Prime Minister Morgan Tsvangirai is reportedly failing to deliver three oxen to Ms Lorcadia Karimatsenga's family citing an outbreak of foot-and-mouth disease in Buhera.
Lawyers representing Ms Karimatsenga, who is the PM's wife, yesterday said they were concerned with the premier's delay in delivering the beasts in fulfillment of the couple's out-of-court settlement.
Mr Tsvangirai and Ms Karimatsenga got married in November last year under customary law and the relationship turned sour after 12 days when the woman had a miscarriage.

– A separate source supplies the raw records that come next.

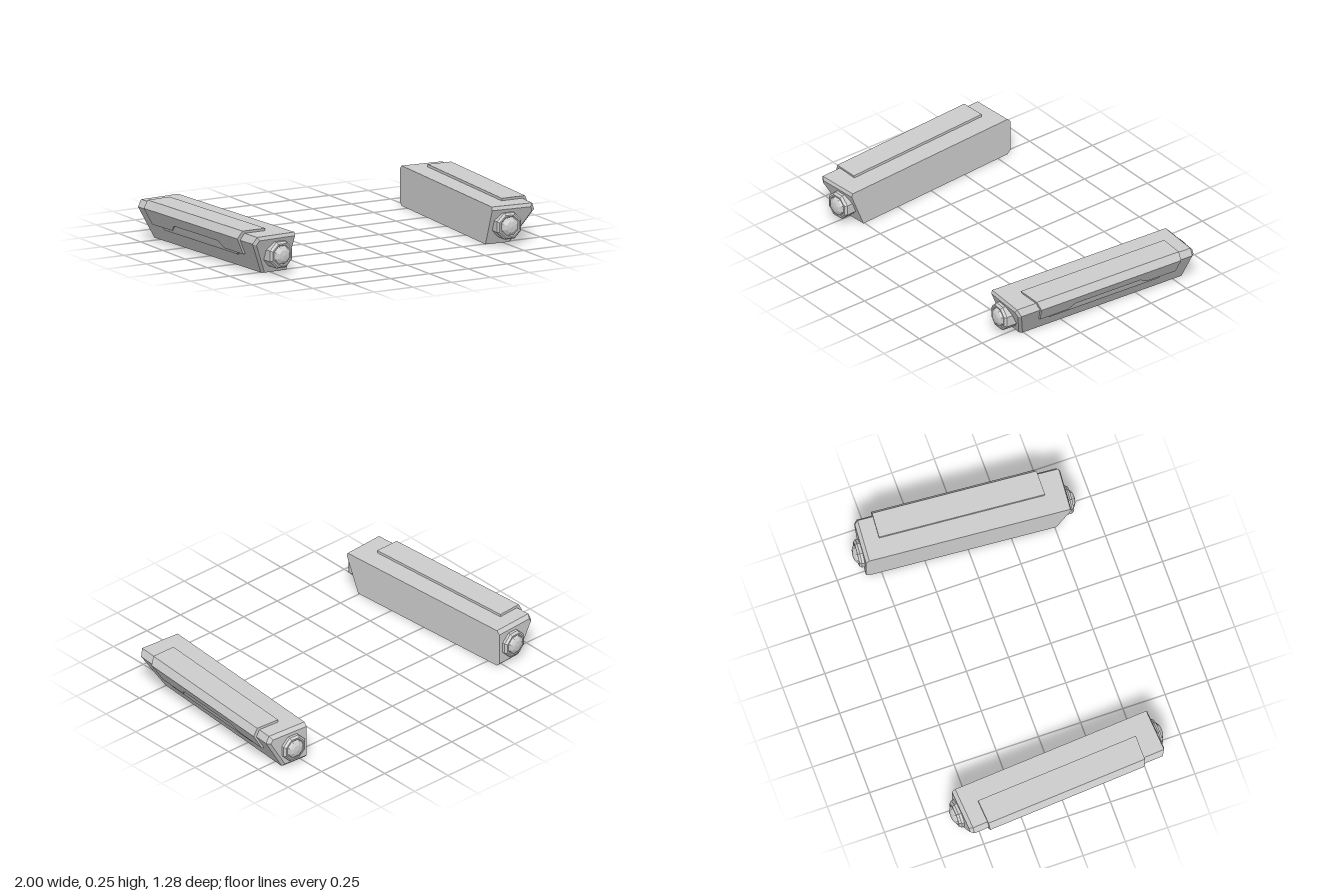
import * as THREE from 'three';
import { ConvexGeometry } from 'three/addons/geometries/ConvexGeometry.js';

const SLOPE = 0.58; // outward lean of the outer side, x per y
const TILT = 0.072; // toe-in of each pod

const material = new THREE.MeshStandardMaterial({ color: 0xcccccc, flatShading: true });

const hull = (points) => new ConvexGeometry(points.map((p) => new THREE.Vector3(...p)));

// Main block: leaning side, raked front end, bevelled rims at both ends
function bodyGeometry() {
  const full = [[0, 0], [0.16, 0], [0.27, 0.19], [0.25, 0.23], [0, 0.23]];
  const frontRim = [[0, 0], [0.146, 0], [0.251, 0.183], [0.238, 0.21], [0, 0.21]];
  const backRim = [[0, 0.02], [0.152, 0.02], [0.251, 0.188], [0.238, 0.21], [0, 0.21]];
  const rake = (y) => 0.51 + 0.42 * y;
  return hull([
    ...full.map(([x, y]) => [x, y, rake(y) - 0.015]),
    ...frontRim.map(([x, y]) => [x, y, rake(y)]),
    ...full.map(([x, y]) => [x, y, -0.572]),
    ...backRim.map(([x, y]) => [x, y, -0.592]),
  ]);
}

// Raised plate on top, chamfered along its outer edge
function topPlateGeometry() {
  const section = [[0.118, 0.245], [0.265, 0.245], [0.29, 0.2], [0.118, 0.2]];
  return hull([
    ...section.map(([x, y]) => [x, y, 0.484 - 0.06 * x - (0.245 - y) * 0.3]),
    ...section.map(([x, y]) => [x, y, -0.484]),
  ]);
}

// Notched plate on the leaning side, sheared to follow it
function sidePlateGeometry() {
  const outline = [[0.425, 0.1], [0.235, 0.1], [0.205, 0.14], [-0.235, 0.14],
    [-0.285, 0.103], [-0.484, 0.1], [-0.484, 0.2], [0.453, 0.2]];
  const shape = new THREE.Shape(outline.map(([z, y]) => new THREE.Vector2(-z, y)));
  const geometry = new THREE.ExtrudeGeometry(shape, { depth: 0.035, bevelEnabled: false });
  geometry.rotateY(Math.PI / 2);
  const p = geometry.attributes.position;
  for (let i = 0; i < p.count; i++) p.setX(i, p.getX(i) + 0.139 + SLOPE * p.getY(i));
  return geometry;
}

// Low strip filling the notch
function stripGeometry() {
  const points = [];
  for (const [y, half, x] of [[0.085, 0.367, 0.22], [0.1, 0.377, 0.228], [0.14, 0.21, 0.246]]) {
    for (const s of [-1, 1]) points.push([x, y, s * half - 0.015], [0.18, y, s * half - 0.015]);
  }
  return hull(points);
}

// Eight-sided stepped cap, pointing out of one end
function capGeometry(end) {
  const profile = [[0.081, 0.5], [0.081, 0.608], [0.07, 0.621], [0.062, 0.621],
    [0.056, 0.616], [0.05, 0.628], [0.032, 0.639], [0, 0.644]];
  const geometry = new THREE.LatheGeometry(
    profile.map(([r, y]) => new THREE.Vector2(r, y)), 8, Math.PI / 8);
  geometry.rotateX(end * Math.PI / 2);
  geometry.translate(0.1, 0.115, 0);
  return geometry;
}

// Mirrors across x and restores the winding
function mirrored(source) {
  const geometry = source.index ? source.toNonIndexed() : source;
  geometry.scale(-1, 1, 1);
  const p = geometry.attributes.position;
  const a = new THREE.Vector3();
  const b = new THREE.Vector3();
  for (let i = 0; i < p.count; i += 3) {
    a.fromBufferAttribute(p, i + 1);
    b.fromBufferAttribute(p, i + 2);
    p.setXYZ(i + 1, b.x, b.y, b.z);
    p.setXYZ(i + 2, a.x, a.y, a.z);
  }
  geometry.computeVertexNormals();
  return geometry;
}

function createPod(side) {
  const pod = new THREE.Group();
  pod.name = side > 0 ? 'leftPod' : 'rightPod';
  const parts = {
    body: bodyGeometry(),
    topPlate: topPlateGeometry(),
    sidePlate: sidePlateGeometry(),
    sideStrip: stripGeometry(),
    frontCap: capGeometry(1),
    backCap: capGeometry(-1),
  };
  for (const [name, source] of Object.entries(parts)) {
    const geometry = side > 0 ? source : mirrored(source);
    geometry.computeVertexNormals();
    const mesh = new THREE.Mesh(geometry, material);
    mesh.name = name;
    pod.add(mesh);
  }
  pod.position.x = side * 0.6775;
  pod.rotation.y = -side * Math.asin(TILT);
  return pod;
}

export function createModel() {
  const model = new THREE.Group();
  model.name = 'podPair';
  model.add(createPod(1), createPod(-1));
  return model;
}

The premier then married Ms Elizabeth Macheka and Ms Karimatsenga filed US$15 000 monthly maintenance claim at the Harare Civil Court.
Ms Karimatsenga later dropped the court case after the couple struck an out-of-court payment deal.

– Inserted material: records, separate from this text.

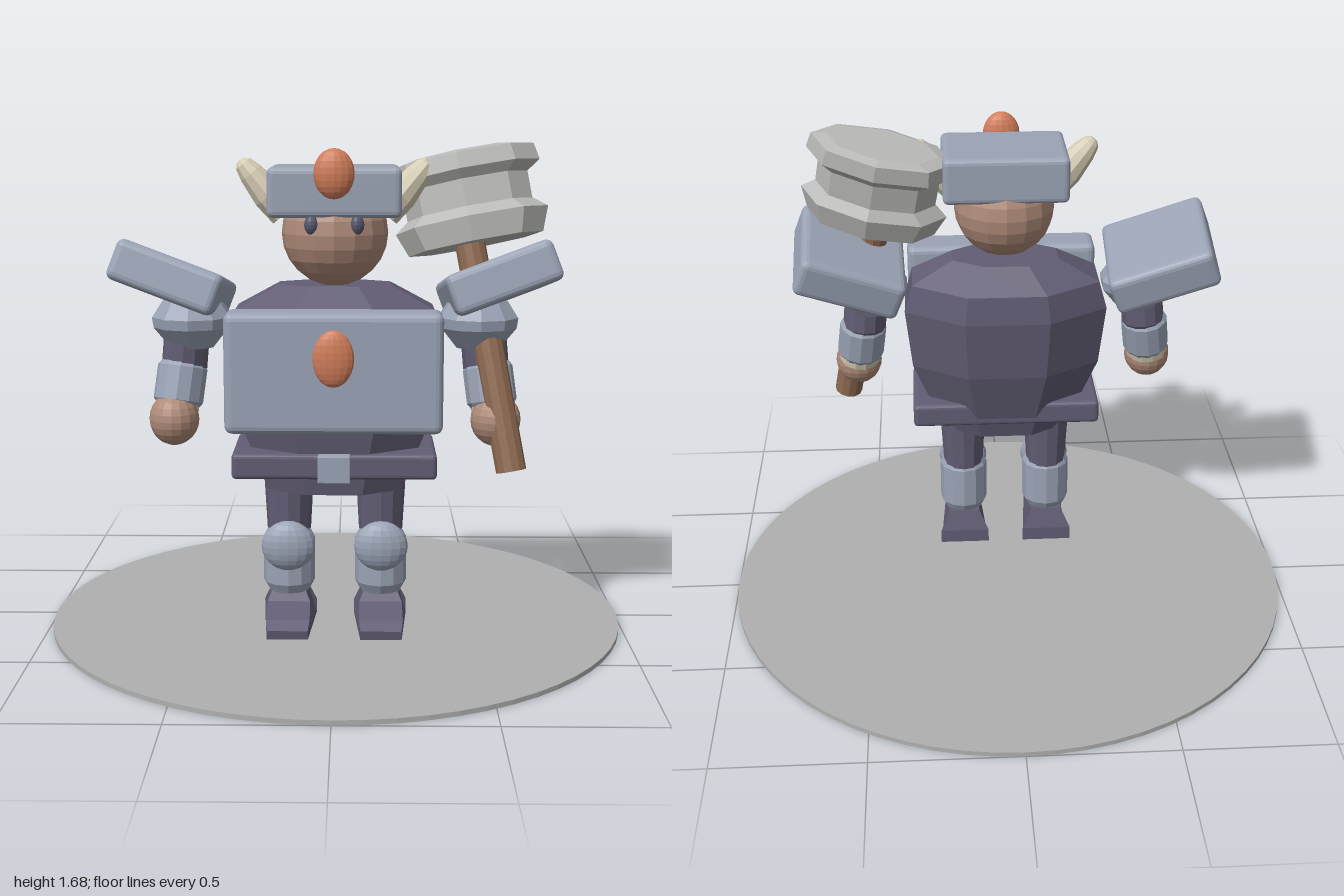
import * as THREE from 'three';
import { RoundedBoxGeometry } from 'three/addons/geometries/RoundedBoxGeometry.js';

const mat = (name, color) => Object.assign(new THREE.MeshStandardMaterial({ color }), { name });
const V = (x, y, z) => new THREE.Vector3(x, y, z);
const UP = V(0, 1, 0);

export function createModel() {
  const root = new THREE.Group();
  root.name = 'armouredWarrior';
  const armour = mat('blue grey armour', 0x9aa3b5);
  const cloth = mat('dark violet cloth', 0x625d74);
  const skin = mat('skin', 0xae8a78);
  const gem = mat('orange gem', 0xd07c5a);
  const stone = mat('hammer stone', 0xb8b8b6);
  const wood = mat('wood', 0x906c52);
  const horn = mat('ivory', 0xd6cdb4);
  const eye = mat('eye', 0x55566c);
  const ground = mat('base grey', 0xb0b0b0);

  // Adds a faceted mesh
  function add(name, geo, material, pos = V(0, 0, 0), parent = root) {
    const g = geo.index ? geo.toNonIndexed() : geo;
    g.computeVertexNormals();
    const m = new THREE.Mesh(g, material);
    m.name = name;
    m.position.copy(pos);
    parent.add(m);
    return m;
  }
  const ball = (name, material, pos, rx, ry, rz, w = 16, h = 12) =>
    add(name, new THREE.SphereGeometry(1, w, h).scale(rx, ry, rz), material, pos);
  const block = (name, material, pos, w, h, d, r = 0.02) =>
    add(name, new RoundedBoxGeometry(w, h, d, 2, r), material, pos);
  // Lathed solid running from a to b; profile holds [radius, fraction along]
  function limb(name, material, a, b, profile, sides = 12) {
    const len = a.distanceTo(b);
    const pts = profile.map(([r, t]) => new THREE.Vector2(r, t * len));
    const m = add(name, new THREE.LatheGeometry(pts, sides), material, a);
    m.quaternion.setFromUnitVectors(UP, b.clone().sub(a).normalize());
    return m;
  }
  const tube = (ra, rb) => [[0, 0], [ra, 0], [rb, 1], [0, 1]];
  const barrel = r => [[0, 0], [r * 0.8, 0], [r, 0.15], [r, 0.85], [r * 0.8, 1], [0, 1]];

  // Base disc
  add('base', new THREE.CylinderGeometry(1, 1, 0.016, 64), ground, V(0, 0.008, 0));

  // Eight-sided torso, leaning back towards the top
  const torso = [[0, 0.54], [0.24, 0.54], [0.3, 0.68], [0.36, 0.82], [0.385, 1.04], [0.355, 1.14], [0.2, 1.22], [0, 1.22]];
  const torsoGeo = new THREE.LatheGeometry(torso.map(p => new THREE.Vector2(...p)), 8);
  torsoGeo.rotateY(Math.PI / 8).scale(1, 1, 0.62);
  const tp = torsoGeo.attributes.position;
  for (let i = 0; i < tp.count; i++) tp.setZ(i, tp.getZ(i) + 0.25 - (tp.getY(i) - 0.54) * 0.07);
  add('torso', torsoGeo, cloth);

  // Chest plate, belt and ornaments
  block('chestPlate', armour, V(0, 0.97, 0.488), 0.69, 0.385, 0.145, 0.025);
  ball('chestGem', gem, V(0, 1.025, 0.583), 0.065, 0.09, 0.026);
  block('belt', cloth, V(0, 0.642, 0.255), 0.67, 0.085, 0.34, 0.015);
  block('buckle', armour, V(0, 0.642, 0.44), 0.105, 0.09, 0.045, 0.004);

  // Head, helmet and gem
  ball('head', skin, V(0, 1.39, 0.235), 0.175, 0.175, 0.175);
  block('helmet', armour, V(0, 1.527, 0.24), 0.43, 0.16, 0.325, 0.02);
  ball('helmetGem', gem, V(0, 1.588, 0.425), 0.065, 0.08, 0.038);

  // Side profile of a boot as [z, y]
  const boot = [[0.155, 0.06], [0.435, 0.06], [0.44, 0.09], [0.4, 0.115], [0.31, 0.15], [0.29, 0.185], [0.175, 0.185], [0.155, 0.11]];

  for (const [side, s] of [['left', 1], ['right', -1]]) {
    const name = part => side + part;
    ball(name('Eye'), eye, V(s * 0.073, 1.425, 0.385), 0.023, 0.032, 0.02, 12, 8);
    limb(name('Horn'), horn, V(s * 0.165, 1.45, 0.235), V(s * 0.31, 1.625, 0.235),
      [[0, 0], [0.05, 0], [0.055, 0.35], [0.042, 0.75], [0.03, 0.93], [0.015, 0.99], [0, 1]], 10);

    // Shoulder and arm
    const pad = block(name('ShoulderPad'), armour, V(s * 0.543, 1.222, 0.165), 0.37, 0.14, 0.4, 0.025);
    pad.rotation.set(-0.18, s * 0.04, s * 0.36);
    limb(name('ShoulderGuard'), armour, V(s * 0.475, 1.01, 0.23), V(s * 0.475, 1.18, 0.23),
      [[0, 0], [0.075, 0], [0.13, 0.4], [0.135, 0.6], [0.09, 1], [0, 1]], 10);
    limb(name('UpperArm'), cloth, V(s * 0.49, 1.08, 0.235), V(s * 0.505, 0.92, 0.235), barrel(0.076));
    limb(name('Forearm'), armour, V(s * 0.505, 0.965, 0.235), V(s * 0.525, 0.81, 0.27), barrel(0.083));
    limb(name('Cuff'), horn, V(s * 0.523, 0.835, 0.266), V(s * 0.528, 0.8, 0.277), tube(0.074, 0.074));
    ball(name('Hand'), skin, V(s * 0.532, 0.778, 0.3), 0.083, 0.088, 0.083);

    // Leg and boot
    const x = s * 0.155;
    limb(name('Thigh'), cloth, V(x, 0.36, 0.24), V(x, 0.6, 0.24), tube(0.072, 0.085));
    ball(name('Knee'), armour, V(x, 0.35, 0.325), 0.09, 0.085, 0.045);
    limb(name('Shin'), armour, V(x, 0.18, 0.25), V(x, 0.395, 0.25), barrel(0.087));
    const shape = new THREE.Shape(boot.map(p => new THREE.Vector2(...p)));
    const geo = new THREE.ExtrudeGeometry(shape, { depth: 0.18, bevelEnabled: false });
    geo.translate(0, 0, -0.09).rotateY(-Math.PI / 2);
    const p = geo.attributes.position;
    for (let i = 0; i < p.count; i++) {
      const high = Math.max(0, p.getY(i) - 0.11) / 0.075;
      const toe = Math.max(0, p.getZ(i) - 0.32) / 0.12;
      p.setX(i, p.getX(i) * (1 - 0.38 * high) * (1 - 0.25 * toe));
    }
    add(name('Boot'), geo, cloth, V(x, 0, 0));
  }

  // War hammer held in the left hand: round shaft and a waisted eight-sided head
  const foot = V(0.58, 0.62, 0.372), top = V(0.42, 1.49, 0.19);
  limb('hammerShaft', wood, foot, top, tube(0.05, 0.05));
  const hammer = new THREE.Group();
  hammer.name = 'hammer';
  hammer.position.set(0.437, 1.495, 0.185);
  hammer.quaternion.setFromUnitVectors(UP, top.clone().sub(foot).normalize());
  root.add(hammer);
  const rings = [[0, -0.15], [0.88, -0.15], [1, -0.07], [0.82, -0.035], [0.82, 0.055], [1, 0.085], [0.96, 0.14], [0.75, 0.152], [0, 0.152]];
  const headGeo = new THREE.LatheGeometry(rings.map(p => new THREE.Vector2(...p)), 8).scale(0.255, 1, 0.14);
  add('hammerHead', headGeo, stone, V(0, 0, 0), hammer).rotation.y = -0.14;

  return root;
}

As part of the agreement, PM Tsvangirai was to deliver three oxen to the Karimatsenga family in fulfillment of some cultural requirements.
Mr Jonathan Samukange of Venturas and Samukange law firm last week said the cattle that were due for delivery on December 1 were delayed as the PM was facing difficulties in transporting the cattle from his kraal in Buhera.
Mr Samukange yesterday said PM Tsvangirai's lawyer Mr Innocent Chagonda cited foot and mouth problem while responding to the Karimatsenga family's recent demand for the cattle. "Mr Chagonda responded to my letter of demand saying his client was facing challenges in moving the cattle from Buhera to Christonbank because of the foot and mouth disease.
"He (Mr Chagonda) asked my clients to assist in searching for some cattle nearby so that he will buy and subsequently deliver them to his in-laws," he said. However, Department of Veterinary and Field Services deputy director Dr Chenjerai Njagu yesterday said there was no foot and mouth in Buhera and that there were no challenges in transporting cattle from the area. "So far we have not recorded any foot and mouth problems in the Buhera area and there is free movement of livestock provided one has the relevant documents," he said.
Asked for comment Mr Chagonda said the PM was busy making arrangements to deliver the cattle.
Mr Chagonda refused to comment on the foot and mouth issue, insisting his client would soon deliver the cattle.
"What I can only say is the PM is doing something to ensure delivery of the cattle but I cannot disclose how he is doing it. We are told it is being done," said Mr Chagonda.
PM Tsvangirai paid an undisclosed figure to his wife Ms Karimatsenga as a once-off maintenance settlement and the two further agreed that three oxen should be delivered to the family in fulfillment of some cultural requirements.
He also paid money to Ms Karimatsenga's lawyers Venturas and Samukange law firm as legal fees. Mr Samukange wrote the letter on behalf of the law firm demanding the delivery of the cattle. In October, Mr Samukange requested PM Tsvangirai not to deliver the cattle in the sacred month of November and recently he reminded him to fulfill the agreement.